Saved entries:
——————————
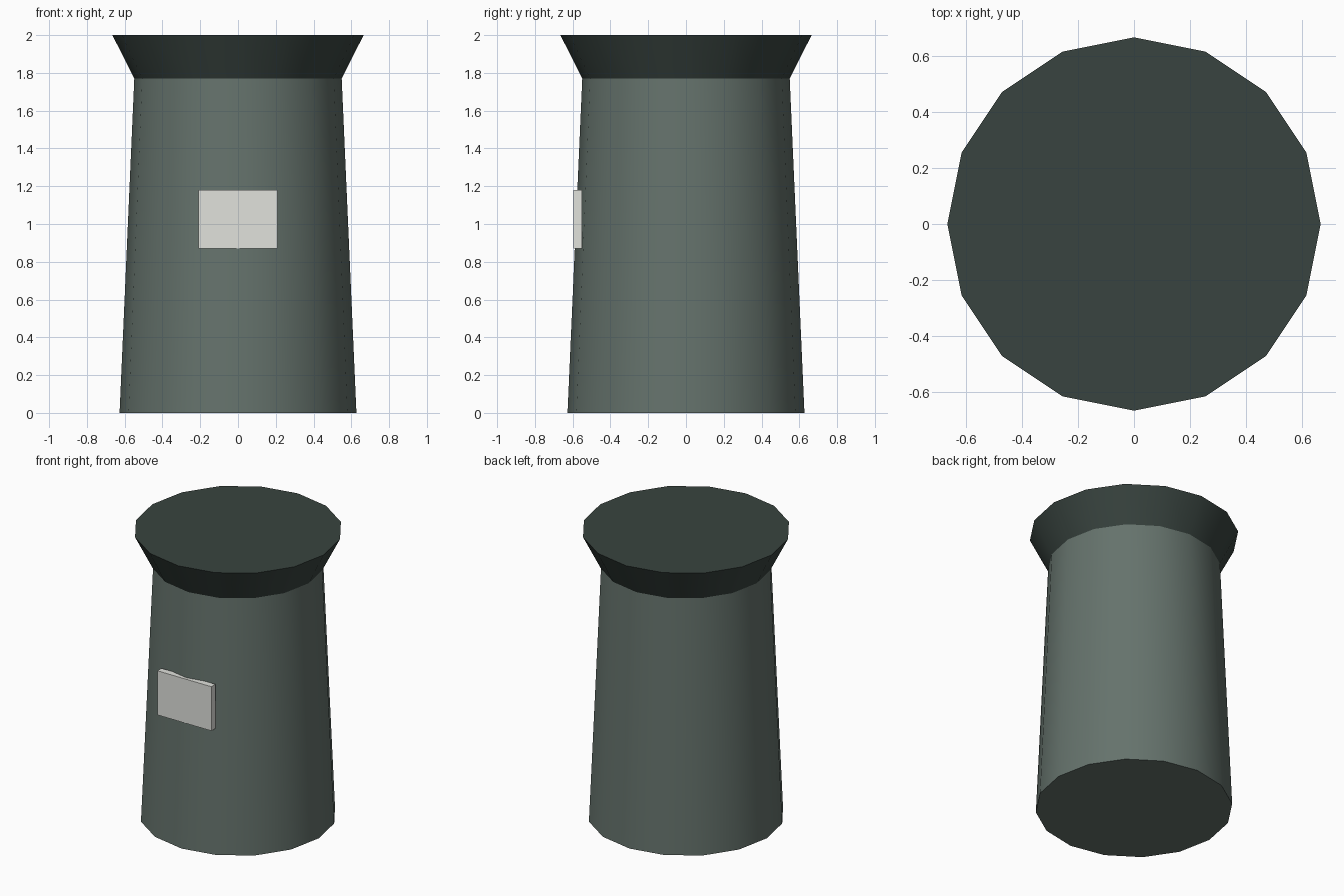
import bpy
import math

if "Cube" in bpy.data.objects:
    bpy.data.objects.remove(bpy.data.objects["Cube"])


def material(name, rgb):
    mat = bpy.data.materials.new(name)
    mat.diffuse_color = (*rgb, 1)
    mat.use_nodes = True
    mat.node_tree.nodes["Principled BSDF"].inputs["Base Color"].default_value = mat.diffuse_color
    return mat


def finish(name, mat):
    obj = bpy.context.object
    obj.name = name
    obj.data.materials.append(mat)
    bpy.ops.object.shade_smooth_by_angle(angle=math.radians(30))
    return obj


def frustum(name, r_bottom, r_top, z0, z1, mat):
    bpy.ops.mesh.primitive_cone_add(vertices=16, radius1=r_bottom, radius2=r_top,
                                    depth=z1 - z0, location=(0, 0, (z0 + z1) / 2))
    return finish(name, mat)


# Tapered bin body and flared lid
frustum("body", 0.627, 0.549, 0, 1.77, material("body_green", (0.13, 0.17, 0.15)))
frustum("flared_lid", 0.549, 0.665, 1.77, 2.0, material("lid_green", (0.04, 0.057, 0.05)))

# Thin plate on the front
bpy.ops.mesh.primitive_cube_add(size=1, location=(0, -0.5725, 1.025))
bpy.context.object.scale = (0.42, 0.045, 0.31)
bpy.ops.object.transform_apply(location=False, rotation=False, scale=True)
finish("front_plate", material("plate_white", (0.75, 0.76, 0.72)))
——————————
_Goal of the exercise_
Go line by line through the records and copy those that contain the word "data".

_Solution for this problem_
if "Cube" in bpy.data.objects:
    bpy.data.objects.remove(bpy.data.objects["Cube"])
    mat = bpy.data.materials.new(name)
    obj.data.materials.append(mat)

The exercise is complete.